Split-Rail in West Town, which has exclusively offered takeout and delivery since March 2020, won’t fully reopen Friday but will return for indoor dining “very soon,” says chef and co-owner Zoe Schor.
Once service resumes, Split-Rail won’t distance tables in the dining room but will require patrons to wear masks when out of their seats. Schor will also limit the size of gatherings for the time being, and keep Dorothy — her basement cocktail lounge — closed until later in the summer.
“Ultimately, we have spent the past year doing what was dictated by our conscience; simply put, we were and are unwilling to ask our team to essentially risk their lives to come to work, particularly given that there was the possibility of folks collecting unemployment,” she writes to Eater. “A lot has changed over the past year, and our vision and philosophy around many things have evolved as well… we’re so thrilled to feel like it is once again safe to open our doors to our friends and neighbors.”
For restaurateurs who entered the industry during the pandemic, a return to normal means changing the way they’ve always done business.
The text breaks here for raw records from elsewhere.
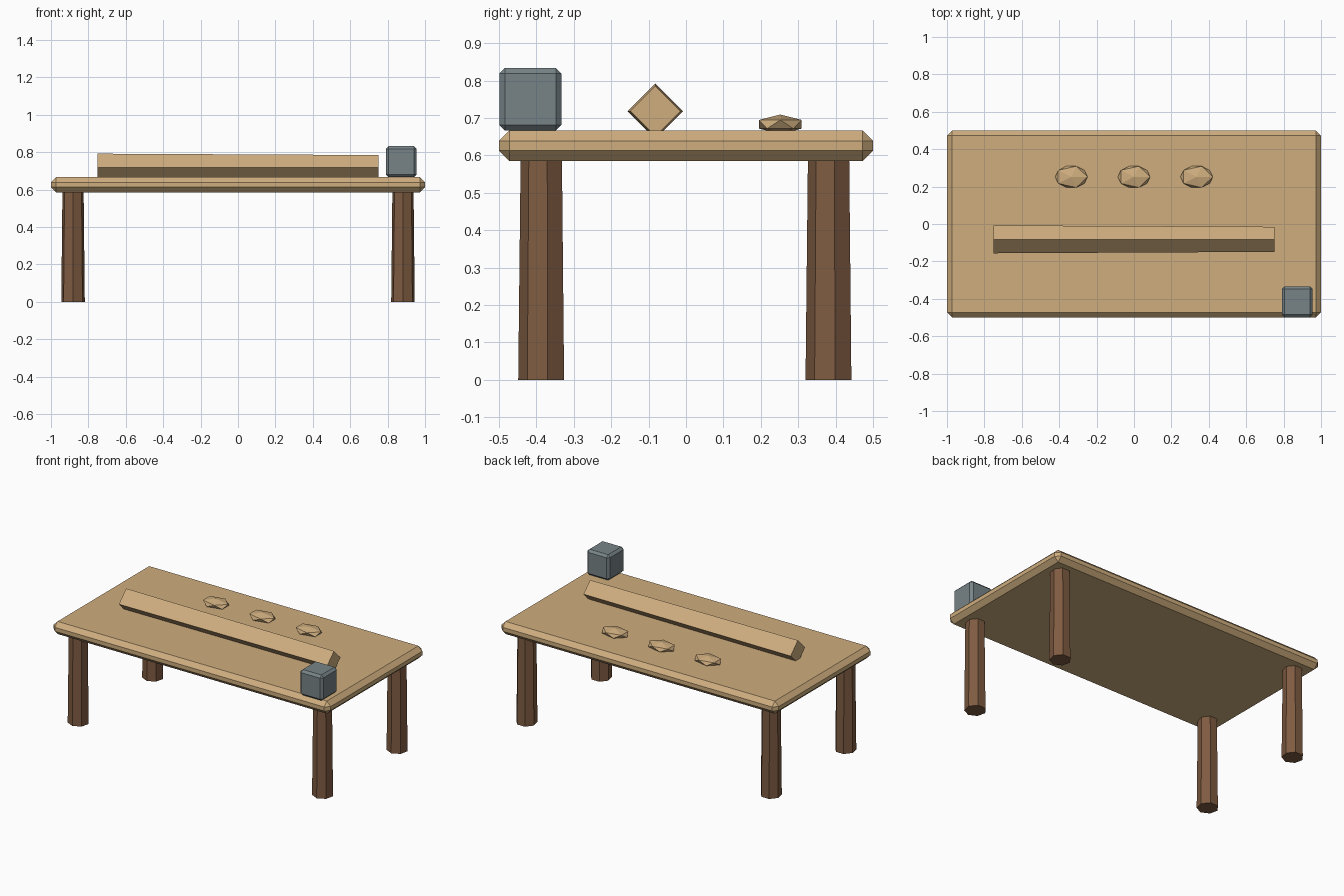
import bpy, math
from mathutils import Matrix

if "Cube" in bpy.data.objects:
    bpy.data.objects.remove(bpy.data.objects["Cube"], do_unlink=True)


def material(name, rgb):
    m = bpy.data.materials.new(name)
    m.use_nodes = True
    m.diffuse_color = (*rgb, 1)
    m.node_tree.nodes["Principled BSDF"].inputs["Base Color"].default_value = (*rgb, 1)
    return m


light_wood = material("light_wood", (0.62, 0.42, 0.21))
dark_wood = material("dark_wood", (0.21, 0.105, 0.053))
slate = material("slate", (0.185, 0.23, 0.245))


def finish(name, mat, transform=None):
    """Name the new part, give it its material and bake a transform into the mesh."""
    ob = bpy.context.object
    ob.name = ob.data.name = name
    ob.data.materials.append(mat)
    if transform is not None:
        ob.data.transform(transform)
    return ob


def block(name, mat, location, size, bevel):
    bpy.ops.mesh.primitive_cube_add(size=1, location=location)
    ob = finish(name, mat, Matrix.Diagonal((*size, 1)))
    mod = ob.modifiers.new("chamfer", "BEVEL")
    mod.width, mod.segments = bevel, 1
    return ob


# Chamfered table top and the block standing on its corner
block("table_top", light_wood, (0, 0, 0.626), (2, 1, 0.082), 0.028)
block("corner_block", slate, (0.873, -0.416, 0.75), (0.165, 0.166, 0.167), 0.015)

# Seven-sided tapered legs
for side, x in (("left", 0.882), ("right", -0.882)):
    for end, y in (("front", -0.384), ("back", 0.384)):
        bpy.ops.mesh.primitive_cone_add(vertices=7, radius1=0.0645, radius2=0.058,
                                        depth=0.6, location=(x, y, 0.3))
        finish(f"{end}_{side}_leg", dark_wood, Matrix.Rotation(math.pi, 4, "Z"))

# Square beam lying on its edge, narrowing slightly towards the left
bpy.ops.mesh.primitive_cone_add(vertices=4, radius1=0.0745, radius2=0.067,
                                depth=1.5, location=(0, -0.082, 0.718))
finish("loaf_beam", light_wood, Matrix.Rotation(math.pi / 2, 4, "Y"))

# Flattened faceted rolls
for i, x in enumerate((-0.335, 0, 0.335)):
    bpy.ops.mesh.primitive_ico_sphere_add(subdivisions=1, radius=1,
                                          location=(x, 0.252, 0.683))
    finish(f"roll_{i + 1}", light_wood, Matrix.Diagonal((0.097, 0.067, 0.026, 1)))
Marc Walker, co-owner of playful soul food restaurant Ooh Wee It Is! in Chatham and suburban Burnham, says he is eager to transition from long lines of carryout patrons to bustling dining rooms. Though Walker can seat more than 250 in Chatham, he and wife Shae plan to steadily increase indoor capacity over time. They’ll also keep using a full-body disinfectant machine that checks customers’ temperature and sprays a sanitizing mist on each person who comes in — a pricey but worthwhile investment, Walker says. Mask rules will also remain in place.
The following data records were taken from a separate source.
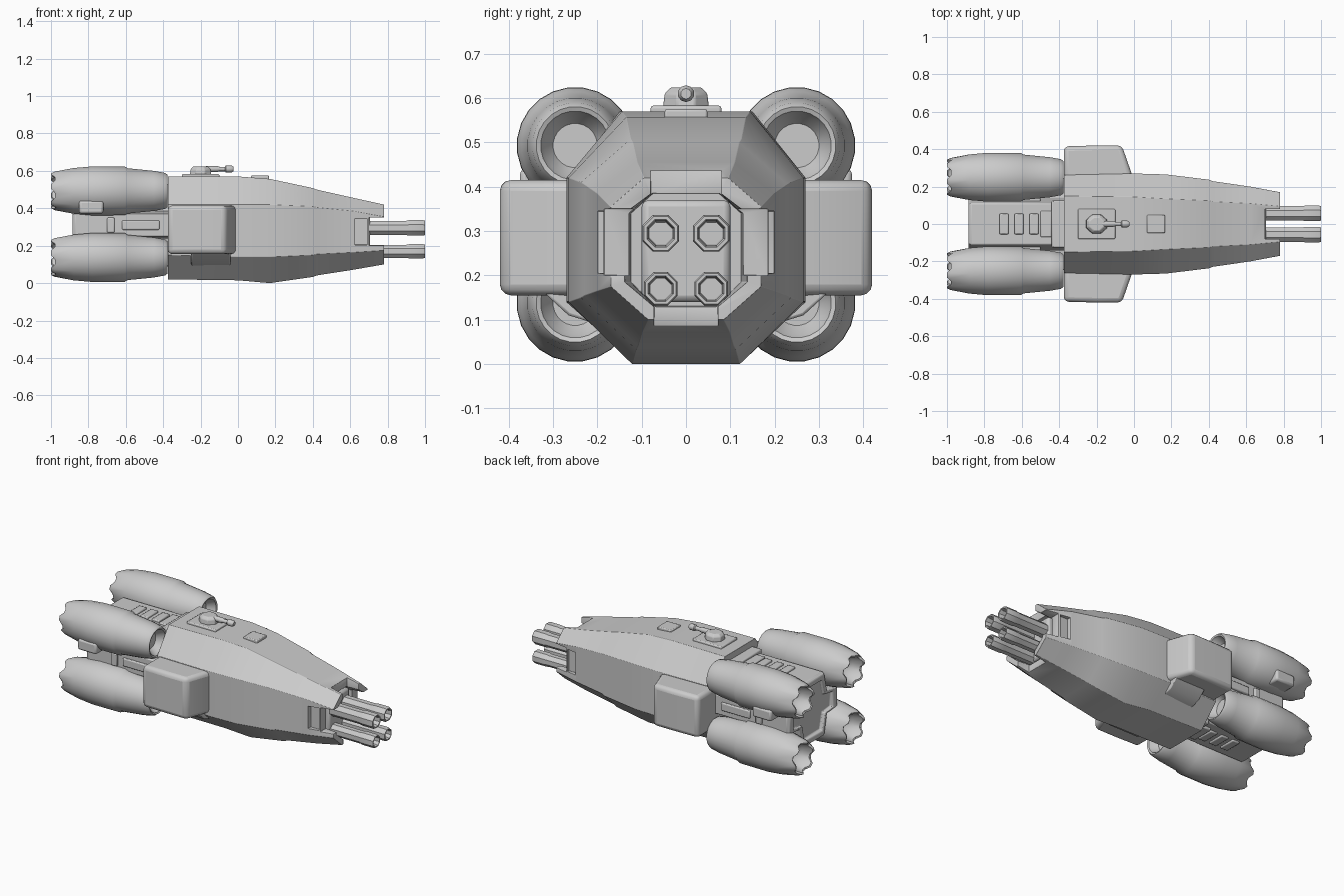
import bpy, bmesh, math
from mathutils import Vector

if "Cube" in bpy.data.objects:
    bpy.data.objects.remove(bpy.data.objects["Cube"])


def finish(name, bm, angle=35, bevel=0, segs=2):
    bmesh.ops.recalc_face_normals(bm, faces=bm.faces[:])
    me = bpy.data.meshes.new(name)
    bm.to_mesh(me)
    bm.free()
    ob = bpy.data.objects.new(name, me)
    bpy.context.collection.objects.link(ob)
    if bevel:
        m = ob.modifiers.new("bevel", 'BEVEL')
        m.width, m.segments, m.limit_method = bevel, segs, 'ANGLE'
        m.angle_limit = math.radians(28)
    bpy.ops.object.select_all(action='DESELECT')
    bpy.context.view_layer.objects.active = ob
    ob.select_set(True)
    bpy.ops.object.shade_smooth_by_angle(angle=math.radians(angle))
    return ob


def loft(rings):
    """Skin a list of closed point rings and cap both ends."""
    bm = bmesh.new()
    vs = [[bm.verts.new(p) for p in r] for r in rings]
    n = len(vs[0])
    for a, b in zip(vs, vs[1:]):
        for i in range(n):
            j = (i + 1) % n
            bm.faces.new((a[i], a[j], b[j], b[i]))
    bm.faces.new(vs[0])
    bm.faces.new(vs[-1])
    return bm


def lathe(name, profile, y, z, n, x_wave=None):
    """Turn an (x, radius) profile about an axis along x."""
    rings = []
    for k, (x, r) in enumerate(profile):
        wave = (x_wave or {}).get(k, 0)
        rings.append([(x + wave * (i % 4 in (0, 1)),
                       y + r * math.cos(2 * math.pi * (i + .5) / n),
                       z + r * math.sin(2 * math.pi * (i + .5) / n)) for i in range(n)])
    return finish(name, loft(rings), 40)


def box(name, x, y, z, bevel=0.006):
    """Box from (min, max) pairs."""
    ring = lambda X: [(X, y[0], z[0]), (X, y[1], z[0]), (X, y[1], z[1]), (X, y[0], z[1])]
    return finish(name, loft([ring(x[0]), ring(x[1])]), 35, bevel)


def cut(ob, *span):
    c = box("cutter", *span, bevel=0)
    m = ob.modifiers.new("cut", 'BOOLEAN')
    m.operation, m.object, m.solver = 'DIFFERENCE', c, 'EXACT'
    bpy.context.view_layer.objects.active = ob
    bpy.ops.object.modifier_apply(modifier=m.name)
    bpy.data.objects.remove(c)


# Octagonal hull, lofted nose to tail, with a hollow nose
def octagon(x, w, zb, zt, f, lo, hi):
    half = [(f, zt), (w, hi), (w, lo), (f * .9, zb)]
    return [(x, y, z) for y, z in half] + [(x, -y, z) for y, z in reversed(half)]


hull = finish("hull", loft([octagon(*s) for s in (
    (-.375, .262, .02, .57, .15, .15, .42),
    (0, .27, .015, .57, .145, .14, .42),
    (.17, .265, .0, .557, .135, .14, .42),
    (.40, .237, .033, .508, .125, .15, .41),
    (.42, .229, .041, .5, .12, .155, .405),
    (.62, .2, .072, .455, .11, .165, .385),
    (.78, .17, .1, .42, .095, .175, .355),
    (.78, .138, .128, .385, .078, .185, .34),
    (.67, .125, .13, .385, .075, .185, .34))]), 30)
for s in (-1, 1):
    ys = lambda a, b: tuple(sorted((s * a, s * b)))
    cut(hull, (.70, .85), ys(.09, .3), (.2, .35))      # side notch
    cut(hull, (.625, .69), ys(.172, .3), (.205, .345))  # side recess
cut(hull, (.70, .85), (-.08, .08), (.34, .6))
cut(hull, (.70, .85), (-.072, .072), (-.1, .16))
m = hull.modifiers.new("bevel", 'BEVEL')
m.width, m.segments, m.limit_method = .007, 2, 'ANGLE'

# Gun mantlet and four hollow barrels
box("gun_mantlet", (.64, .705), (-.1, .1), (.14, .37), .015)
for y in (-.057, .057):
    for z, r in ((.295, .045), (.17, .041)):
        lathe("gun_barrel", [(.66, r * .92), (.9, r * .92), (.915, r), (.99, r), (1, r * .92),
                             (1, r * .75), (.985, r * .66), (.88, r * .6)], y, z, 8)

# Side sponsons
for s in (-1, 1):
    plan = [(-.375, .2), (-.375, .415), (-.2, .42), (-.065, .42), (-.01, .262), (-.01, .2)]
    rings = [[(x, s * y, z) for x, y in plan] for z in (.155, .415)]
    finish("side_sponson", loft(rings), 40, .025, 3)
    # lower fairing under the sponson
    rings = [[(x, s * .2, .09), (x, s * .265, .11), (x, s * .33, .17), (x, s * .2, .17)]
             for x in (-.25, -.04)]
    finish("sponson_fairing", loft(rings), 35, .006)

# Cross-shaped rear core that carries the engines
q = [(.11, .51), (.14, .385), (.245, .37), (.245, .25), (.14, .24), (.11, .11)]


def cross(x, k=1.0):
    pts = [(y * k, .31 + (z - .31) * k) for y, z in q]
    return [(x, y, z) for y, z in pts] + [(x, -y, z) for y, z in reversed(pts)]


finish("rear_core", loft([cross(-.35), cross(-.87), cross(-.885, .95),
                          cross(-.885, .8), cross(-.865, .76)]), 30, .005)
box("core_collar", (-.44, -.36), (-.125, .125), (.09, .53))
for x in (-.72, -.64, -.56):
    box("spine_rib", (x, x + .05), (-.055, .055), (.10, .522))
box("spine_block", (-.50, -.44), (-.07, .07), (.095, .52))
for s in (-1, 1):
    lo, hi = sorted((s * .2, s * .258))
    box("side_rib", (-.70, -.66), (lo, hi), (.27, .35))
    box("side_rail", (-.62, -.42), (lo, hi), (.285, .335))

# Four engine nacelles with scalloped nozzles
for y in (-.25, .25):
    for z in (.493, .137):
        lathe("engine", [(-.43, .05), (-.40, .07), (-.382, .078), (-.378, .088), (-.39, .097),
                         (-.45, .108), (-.59, .122), (-.605, .131), (-.78, .132), (-.88, .123),
                         (-.98, .104), (-1, .094), (-.995, .083), (-.93, .072), (-.9, .04)],
              y, z, 24, {10: .012, 11: .022, 12: .022})
    # engine clamp and pylon
    a, b = sorted((y * 1.12, y * 1.5))
    box("engine_clamp", (-.85, -.72), (a, b), (.372, .44), .012)
    a, b = sorted((y * .4, y * .8))
    for z in ((.40, .46), (.17, .23)):
        box("engine_pylon", (-.78, -.5), (a, b), z)

# Roof turret
box("turret_base", (-.30, -.10), (-.08, .08), (.56, .583))
rings = []
for z, r in ((.58, .056), (.61, .052), (.624, .038)):
    rings.append([(-.2 + 1.1 * r * math.cos(math.pi * (i + .5) / 4),
                   r * math.sin(math.pi * (i + .5) / 4), z) for i in range(8)])
finish("turret_body", loft(rings), 30, .004)
lathe("turret_gun", [(-.17, .016), (-.11, .016), (-.10, .012), (-.07, .012), (-.065, .019),
                     (-.035, .019), (-.025, .012)], 0, .61, 10)

# Roof hatch and small panels
box("roof_hatch", (.07, .165), (-.048, .048), (.54, .575), .005)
“We’re going to ease into it and take some baby steps,” he says. “We’re learning — this is all new for us. We want to make sure we’re all being safe at the end of the day, and make sure we’re fully staffed.”
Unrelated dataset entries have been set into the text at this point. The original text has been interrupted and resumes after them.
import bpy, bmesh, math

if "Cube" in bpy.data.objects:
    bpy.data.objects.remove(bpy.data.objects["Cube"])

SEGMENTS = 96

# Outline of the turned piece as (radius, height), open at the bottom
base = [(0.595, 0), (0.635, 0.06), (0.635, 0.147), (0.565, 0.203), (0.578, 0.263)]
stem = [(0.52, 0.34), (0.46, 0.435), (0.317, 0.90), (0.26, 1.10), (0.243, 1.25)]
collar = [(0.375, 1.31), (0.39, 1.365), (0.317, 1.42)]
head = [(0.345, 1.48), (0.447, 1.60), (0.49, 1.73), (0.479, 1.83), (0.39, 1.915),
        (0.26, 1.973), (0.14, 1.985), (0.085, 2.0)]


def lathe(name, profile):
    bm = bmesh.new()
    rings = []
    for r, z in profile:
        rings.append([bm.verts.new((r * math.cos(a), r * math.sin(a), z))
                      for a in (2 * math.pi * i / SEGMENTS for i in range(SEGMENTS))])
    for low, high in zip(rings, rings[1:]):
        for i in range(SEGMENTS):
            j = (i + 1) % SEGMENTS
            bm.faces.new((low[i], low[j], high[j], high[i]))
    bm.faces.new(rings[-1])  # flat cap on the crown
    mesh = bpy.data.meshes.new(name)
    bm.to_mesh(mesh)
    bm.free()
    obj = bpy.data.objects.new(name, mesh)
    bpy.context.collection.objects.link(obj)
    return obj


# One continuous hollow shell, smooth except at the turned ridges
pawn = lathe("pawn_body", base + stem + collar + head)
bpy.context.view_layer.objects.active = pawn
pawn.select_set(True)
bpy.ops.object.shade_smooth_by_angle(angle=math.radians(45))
The lifting of restrictions also means future projects can progress. Walker has news: He’s planning to open new locations over the next few months in Wicker Park and Beverly.
For some local restaurants, the shift is a full reopening in name only. Labor shortages continue to stymie efforts to resume business at full capacity, even for operators who prioritize a living wage.
These include Beard & Belly, Edgewater’s beer and comfort food spot that opened in April 2020, says co-owner Andew Barbera. Despite offering $21-$22 per hour per a One Fair Wage model, he’s struggling to find enough workers. His team this week has begun offering draft beer and serving customers at the bar, but will only open six of 12 total seats. Barbera says the restaurant has not received any federal financial assistance.
“The opening up of the city is exciting, but doesn’t change a whole lot for us,” he writes to Eater. “We, like pretty much every restaurant in the city, are having a very hard time finding employees, and are just not staffed well enough to go full capacity and full operating hours… We will be taking our time, and adding things as we can.”
The labor challenge has led to some creative recruitment drives. Fifty/50 Restaurant Group co-founder Scott Weiner posted a message aimed at parents asking if their high school-aged children were interested in working. Mott St, the Wicker Park area modern Asian restaurant, has gone analog by posting paper help wanted flyers on street posts around its neighborhood. Restaurant owners are left with these throwback methods to attract employees who haven’t been ground down from their previous experiences in the industry.
The remain concerns about variants and the disease’s return. But, for now, there’s a sense of excitement this weekend in Chicago, and for the bar and restaurant industry, there’s pride in surviving.